Record set:

[Start of Attachment]

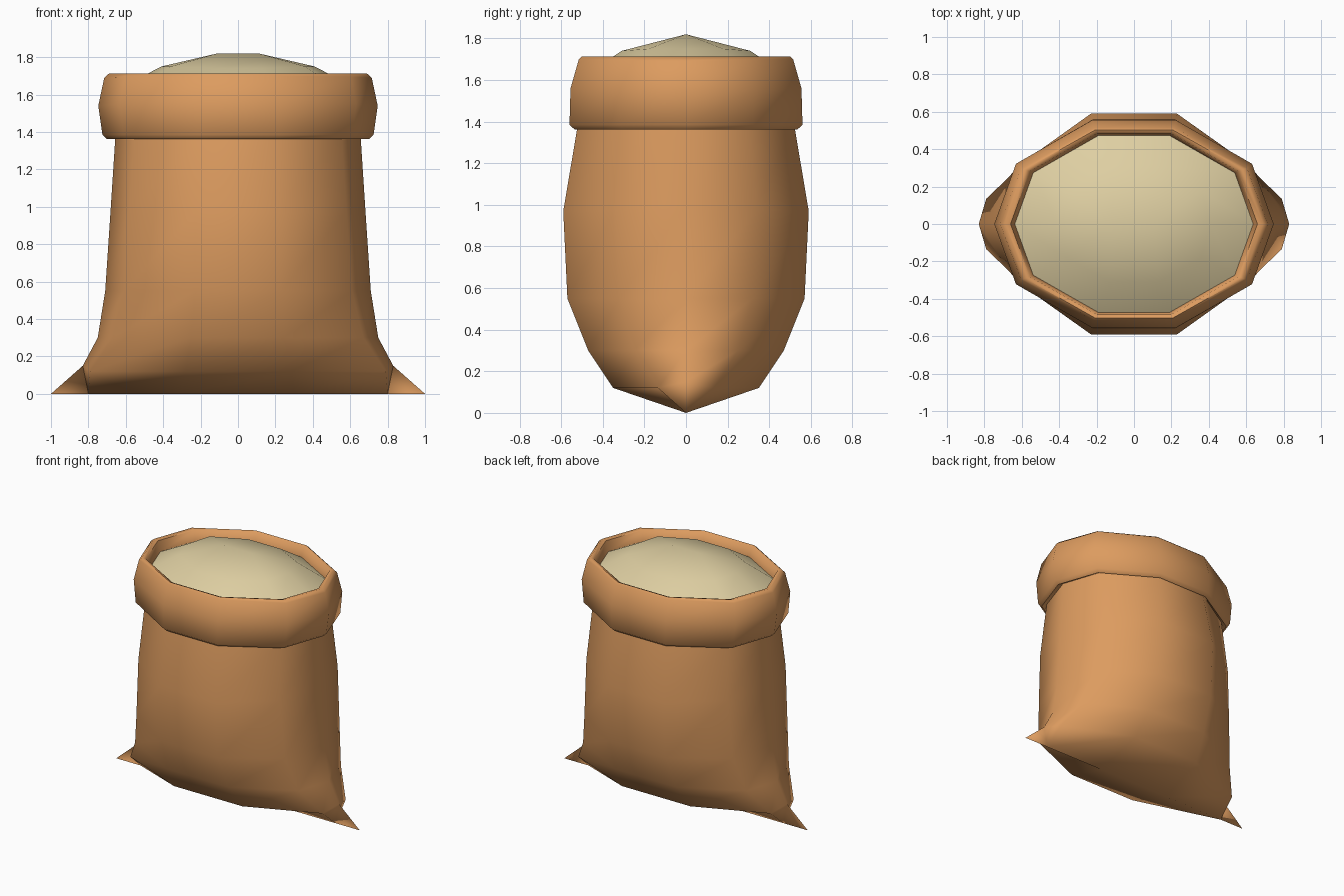
import bpy, bmesh

if "Cube" in bpy.data.objects:
    bpy.data.objects.remove(bpy.data.objects["Cube"])


def material(name, col):
    m = bpy.data.materials.new(name)
    m.diffuse_color = (*col, 1)
    m.use_nodes = True
    m.node_tree.nodes["Principled BSDF"].inputs["Base Color"].default_value = m.diffuse_color
    return m


burlap = material("burlap orange", (0.72, 0.33, 0.115))
grain_mat = material("pale grain", (0.73, 0.62, 0.36))


def ring(xa, za, xb, yb, zb, xc, yc, zc):
    """Ten-sided ring from side point a, corner point b and front point c."""
    return [(xa, 0, za), (xb, yb, zb), (xc, yc, zc), (-xc, yc, zc), (-xb, yb, zb),
            (-xa, 0, za), (-xb, -yb, zb), (-xc, -yc, zc), (xc, -yc, zc), (xb, -yb, zb)]


def oval(rx, ry, zx, zy=None):
    """Regular flattened ten-sided ring."""
    zy = zx if zy is None else zy
    return ring(rx, zx, rx * 0.845, ry * 0.58, (zx + zy) / 2, rx * 0.3, ry, zy)


def loft(name, rings, mat, angle=60):
    bm = bmesh.new()
    rows = [[bm.verts.new(p) for p in r] for r in rings]
    for lo, hi in zip(rows, rows[1:]):
        for i in range(10):
            j = (i + 1) % 10
            bm.faces.new((lo[i], lo[j], hi[j], hi[i]))
    # rings squashed flat to y = 0 merge into a seam
    bmesh.ops.remove_doubles(bm, verts=bm.verts, dist=0.0005)
    bmesh.ops.recalc_face_normals(bm, faces=bm.faces)
    # open shells: make sure normals face away from the middle / upward
    me = bpy.data.meshes.new(name)
    bm.to_mesh(me)
    bm.free()
    ob = bpy.data.objects.new(name, me)
    bpy.context.collection.objects.link(ob)
    me.materials.append(mat)
    bpy.ops.object.select_all(action='DESELECT')
    ob.select_set(True)
    bpy.context.view_layer.objects.active = ob
    bpy.ops.object.shade_smooth_by_angle(angle=angle * 3.14159 / 180)
    return ob


# sack body: bottom seam with pointed corners, bulging up to the neck
# then the rolled collar continues from the neck out and over to the mouth
loft("sack", [
    ring(1.00, 0.00, 0.80, 0.00, 0.00, 0.30, 0.00, 0.00),
    ring(0.83, 0.15, 0.79, 0.135, 0.12, 0.28, 0.35, 0.12),
    ring(0.75, 0.30, 0.67, 0.25, 0.30, 0.25, 0.47, 0.30),
    ring(0.71, 0.55, 0.61, 0.32, 0.55, 0.23, 0.57, 0.55),
    ring(0.68, 1.00, 0.58, 0.34, 0.98, 0.23, 0.59, 0.97),
    oval(0.655, 0.52, 1.385),
    oval(0.70, 0.535, 1.362),
    oval(0.725, 0.56, 1.385),
    oval(0.747, 0.555, 1.54, 1.56),
    oval(0.715, 0.515, 1.69, 1.70),
    oval(0.69, 0.503, 1.712),
    oval(0.66, 0.485, 1.705),
    oval(0.637, 0.472, 1.63),
], burlap)

# heaped grain: dome with a short ridge
loft("grain", [
    oval(0.64, 0.474, 1.63),
    ring(0.41, 1.75, 0.36, 0.18, 1.75, 0.13, 0.31, 1.74),
    ring(0.11, 1.82, 0.11, 0.0, 1.82, 0.11, 0.0, 1.82),
], grain_mat)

[End of Attachment]

Exercise goal:
Among the lines above, find those containing the word "loft" and copy each.

Result of this exercise:
def loft(name, rings, mat, angle=60):
loft("sack", [
loft("grain", [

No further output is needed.